Locally, the cost of housing is a permanent cause of social and economic problems for most people. We all need a roof over our heads and we spend the largest percentage of our income to obtain one, whether as buyers or renters. In the Bay Area, the cost of housing has risen to the point where one-third of our household income, the amount that experts say should be devoted to housing, is insufficient for that purpose. In fact, the cost puts housing in the realm of impossible for the majority of citizens.
This problem has grown worse since the 1980s, and with the exception of the bursting of the national and global mortgage bubble of 10 years ago, when many people lost housing and employment and home and rental prices fell, those same prices have steadily risen. In places like West Marin, the crisis is exacerbated by the lack of places to live. This makes it more profitable for a homeowner to create a B&B or otherwise rent to vacationers than to offer it to a tenant who lives and works here. Those lucky owners who perhaps bought their property before the excessive price increases or else inherited it now prefer to sell it for several times its original price. They stand to reap a substantial profit of hundreds of thousands or even millions of dollars. “What a deal—I bought it for 10 and sold it for a 100!” They might exclaim, as if winning the lottery.
Yet for ordinary people, this is a huge and legalized injustice. In addition to the greed, envy and resentment it generates, the situation leads to enormous inequalities between friends, relatives and neighbors. And there seems to be no solution.

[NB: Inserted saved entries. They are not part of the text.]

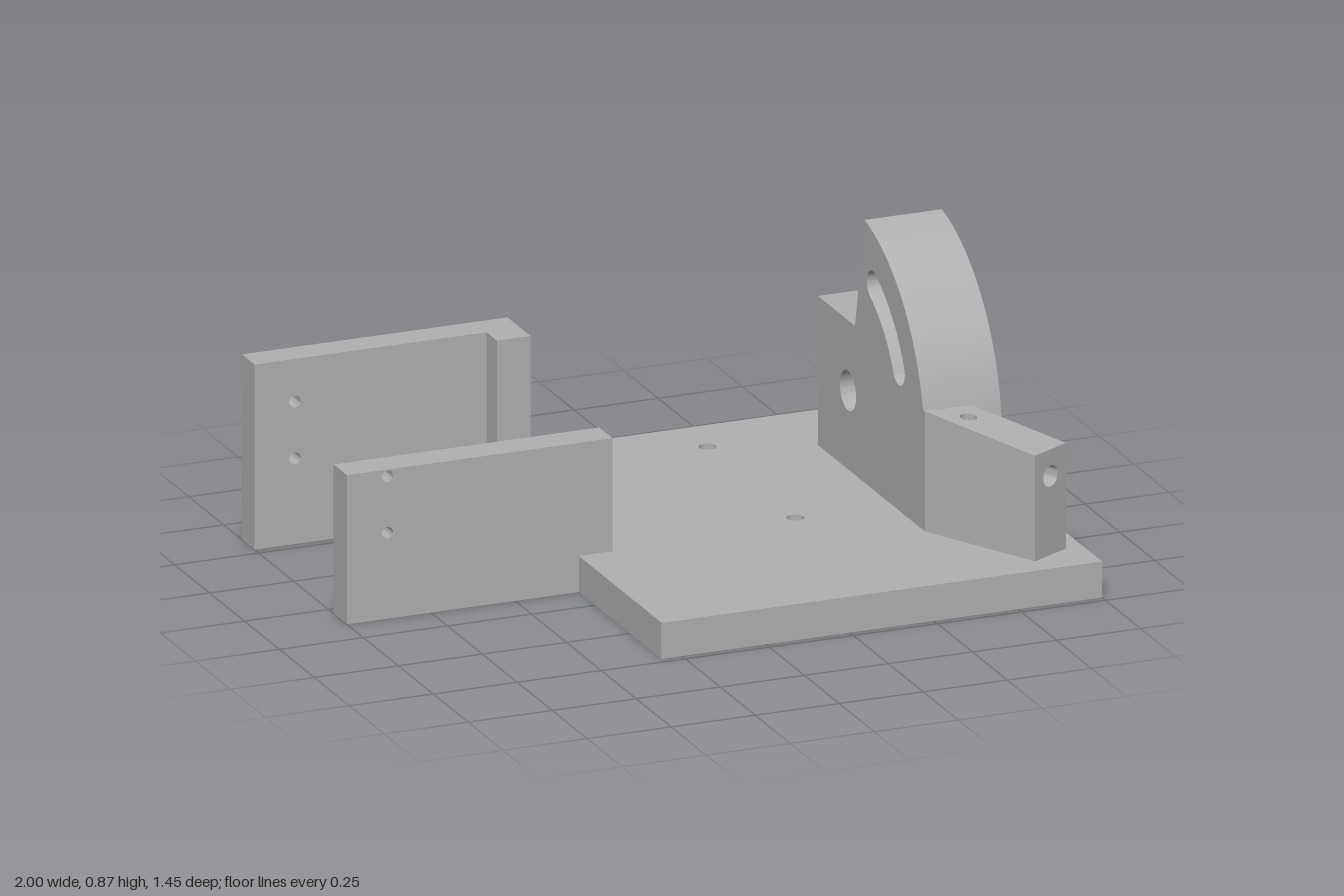
import * as THREE from 'three';
import { toCreasedNormals } from 'three/addons/utils/BufferGeometryUtils.js';

const grey = new THREE.MeshStandardMaterial({ color: 0xb0b0b0 });
grey.name = 'grey';

const polygon = (pts) => new THREE.Shape(pts.map(([x, y]) => new THREE.Vector2(x, y)));
const rect = (x0, y0, x1, y1) => polygon([[x0, y0], [x1, y0], [x1, y1], [x0, y1]]);
const circle = (x, y, r) => new THREE.Path().absarc(x, y, r, 0, Math.PI * 2, false);
const extrude = (shape, depth) =>
  new THREE.ExtrudeGeometry(shape, { depth, bevelEnabled: false, curveSegments: 24 });

// Blind round hole: mouth at the origin, sinking along -y
function bore(r, depth) {
  const pts = [[r, 0], [r, -depth], [0, -depth]].map(([x, y]) => new THREE.Vector2(x, y));
  return toCreasedNormals(new THREE.LatheGeometry(pts, 24), 0.6);
}

// Remove the triangles whose three corners all pass the test
function dropFaces(geometry, test) {
  const p = geometry.getAttribute('position');
  const kept = [];
  for (let i = 0; i < p.count; i += 3) {
    const tri = [0, 1, 2].map((k) => new THREE.Vector3().fromBufferAttribute(p, i + k));
    if (!tri.every(test)) kept.push(...tri);
  }
  return new THREE.BufferGeometry().setFromPoints(kept);
}

export function createModel() {
  const model = new THREE.Group();
  const add = (parent, name, geometry) => {
    const mesh = new THREE.Mesh(geometry, grey);
    mesh.name = name;
    parent.add(mesh);
    return mesh;
  };
  const subgroup = (name) => {
    const g = new THREE.Group();
    g.name = name;
    model.add(g);
    return g;
  };

  // Base plate with four screw holes
  const T = 0.105;
  const base = rect(-0.31, -0.725, 1, 0.725);
  for (const x of [0.36, 0.77]) for (const z of [-0.56, 0.07]) base.holes.push(circle(x, -z, 0.025));
  add(model, 'basePlate', toCreasedNormals(extrude(base, T).rotateX(-Math.PI / 2), 0.6));

  // Two upright side plates, each with a lip where it meets the base
  const plates = [
    { name: 'backPlate', top: 0.54, z0: -0.62, z1: -0.53, lip: [-0.53, -0.455], lipTop: 0.54 },
    { name: 'frontPlate', top: 0.435, z0: 0.037, z1: 0.132, lip: [-0.04, 0.037], lipTop: 0.19 },
  ];
  for (const p of plates) {
    const g = subgroup(p.name);
    const shape = rect(-1, 0, -0.21, p.top);
    for (const y of [0.25, 0.415]) shape.holes.push(circle(-0.88, y, 0.017));
    add(g, p.name + 'Wall', toCreasedNormals(extrude(shape, p.z1 - p.z0).translate(0, 0, p.z0), 0.6));
    const depth = p.lip[1] - p.lip[0];
    add(g, p.name + 'Lip', extrude(rect(-0.31, 0, -0.21, p.lipTop), depth).translate(0, 0, p.lip[0]));
  }

  // Quadrant block: profile drawn with -z to the right, extruded along x
  const block = subgroup('quadrantBlock');
  const X0 = 0.645, X1 = 0.875, SLOT = 0.1, SHELF = 0.54;
  const cs = 0.24, cy = 0.335, R = 0.55;
  const profile = () => {
    const s = polygon([[-0.31, T], [0.455, T], [0.455, SHELF], [0.19, SHELF]]);
    s.absarc(cs, cy, R, Math.PI * 0.57, Math.PI, false);
    s.holes.push(circle(cs, cy, 0.058));
    return s;
  };
  // Curved blind slot on the inner side
  const slot = new THREE.Path();
  const a0 = Math.PI * 0.645, a1 = Math.PI * 0.855, sr = 0.405, w = 0.043;
  const at = (a) => [cs + sr * Math.cos(a), cy + sr * Math.sin(a)];
  slot.absarc(cs, cy, sr + w, a0, a1, false);
  slot.absarc(...at(a1), w, a1, a1 + Math.PI, false);
  slot.absarc(cs, cy, sr - w, a1, a0, true);
  slot.absarc(...at(a0), w, a0 + Math.PI, a0 + Math.PI * 2, false);
  const slotted = profile();
  slotted.holes.push(slot);
  const layers = [['slottedLayer', slotted, X0, SLOT], ['outerLayer', profile(), X0 + SLOT, X1 - X0 - SLOT]];
  for (const [name, shape, x, depth] of layers) {
    const geo = extrude(shape, depth).rotateY(Math.PI / 2).translate(x, 0, 0);
    const open = dropFaces(geo, (v) => Math.abs(v.y - SHELF) < 1e-4);
    add(block, name, toCreasedNormals(open, 0.5));
  }
  // Shelf top with its set-screw hole
  const shelf = rect(X0, 0.19, X1, 0.455);
  shelf.holes.push(circle(0.76, 0.245, 0.023));
  add(block, 'shelfTop', new THREE.ShapeGeometry(shelf, 24).rotateX(-Math.PI / 2).translate(0, SHELF, 0));
  add(block, 'shelfHole', bore(0.023, 0.145)).position.set(0.76, SHELF, -0.245);

  // Angled arm with a sloping top, a vertical hole and a hole along its length
  const arm = subgroup('angledArm');
  const dx = 0.475, dz = 0.88, len = 0.39, wide = 0.135, zs = 0.31;
  const along = (x, z) => (x - X0) * dx + (z - zs) * dz;
  const topY = (t) => 0.455 - 0.042 * Math.max(0, t) / len;
  const L = [X0 + dx * len, zs + dz * len];
  const E = [L[0] + dz * wide, L[1] - dx * wide];
  const plan = polygon([[X0, zs], L, E, [E[0] - dx * 0.34, E[1] - dz * 0.34], [0.7875, 0.2], [X0, 0.2]]
    .map(([x, z]) => [x, -z]));
  plan.holes.push(circle(0.75, -0.37, 0.023));
  const body = extrude(plan, 1).rotateX(-Math.PI / 2);
  const pos = body.getAttribute('position');
  for (let i = 0; i < pos.count; i++) {
    pos.setY(i, pos.getY(i) > 0.5 ? topY(along(pos.getX(i), pos.getZ(i))) : T);
  }
  const openBody = dropFaces(body, (v) => along(v.x, v.z) > len - 0.005);
  add(arm, 'armBody', toCreasedNormals(openBody, 0.4));

  const turn = Math.atan2(dx, dz);
  const mx = (L[0] + E[0]) / 2, mz = (L[1] + E[1]) / 2, holeY = 0.335;
  const end = rect(-wide / 2, T, wide / 2, topY(len));
  end.holes.push(circle(0, holeY, 0.031));
  add(arm, 'armEnd', new THREE.ShapeGeometry(end, 24).rotateY(turn).translate(mx, 0, mz));
  add(arm, 'armHole', bore(0.031, 0.3).rotateX(Math.PI / 2).rotateY(turn).translate(mx, holeY, mz));

  return model;
}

Task forces and community meetings come and go, with nonprofit and government agencies seeking to change things or at least curb the trend toward ordinary people losing the ability to buy or rent where they work. There doesn’t seem to be light at the end of the tunnel; even adjusted low prices are too high for most people and easily exceed the standard of a third of family income spent on housing.
One proposed solution has come in the form of Proposition 1 on the upcoming ballot. It will ask voters if California should sell $4 billion worth of bonds to be used for a housing program to help low-income people including the elderly and disabled, veterans and farmworkers (in limited numbers). That amount of money will be insufficient, however, in light of the seemingly unstoppable rise in the cost of housing.
Into this mix of abstract, complex and subjective terms, such as economy, supply and demand and state bond, are thrust the affected: real flesh and blood people who work, sweat, eat, rest and sleep, who take their children to school, who try to have fun, who love and hate. But to do all of this, which seems so basic and simple, we must have one of the most elementary things: housing, a place of our own. If that is too expensive, too scarce and too difficult to obtain, how are we going to live?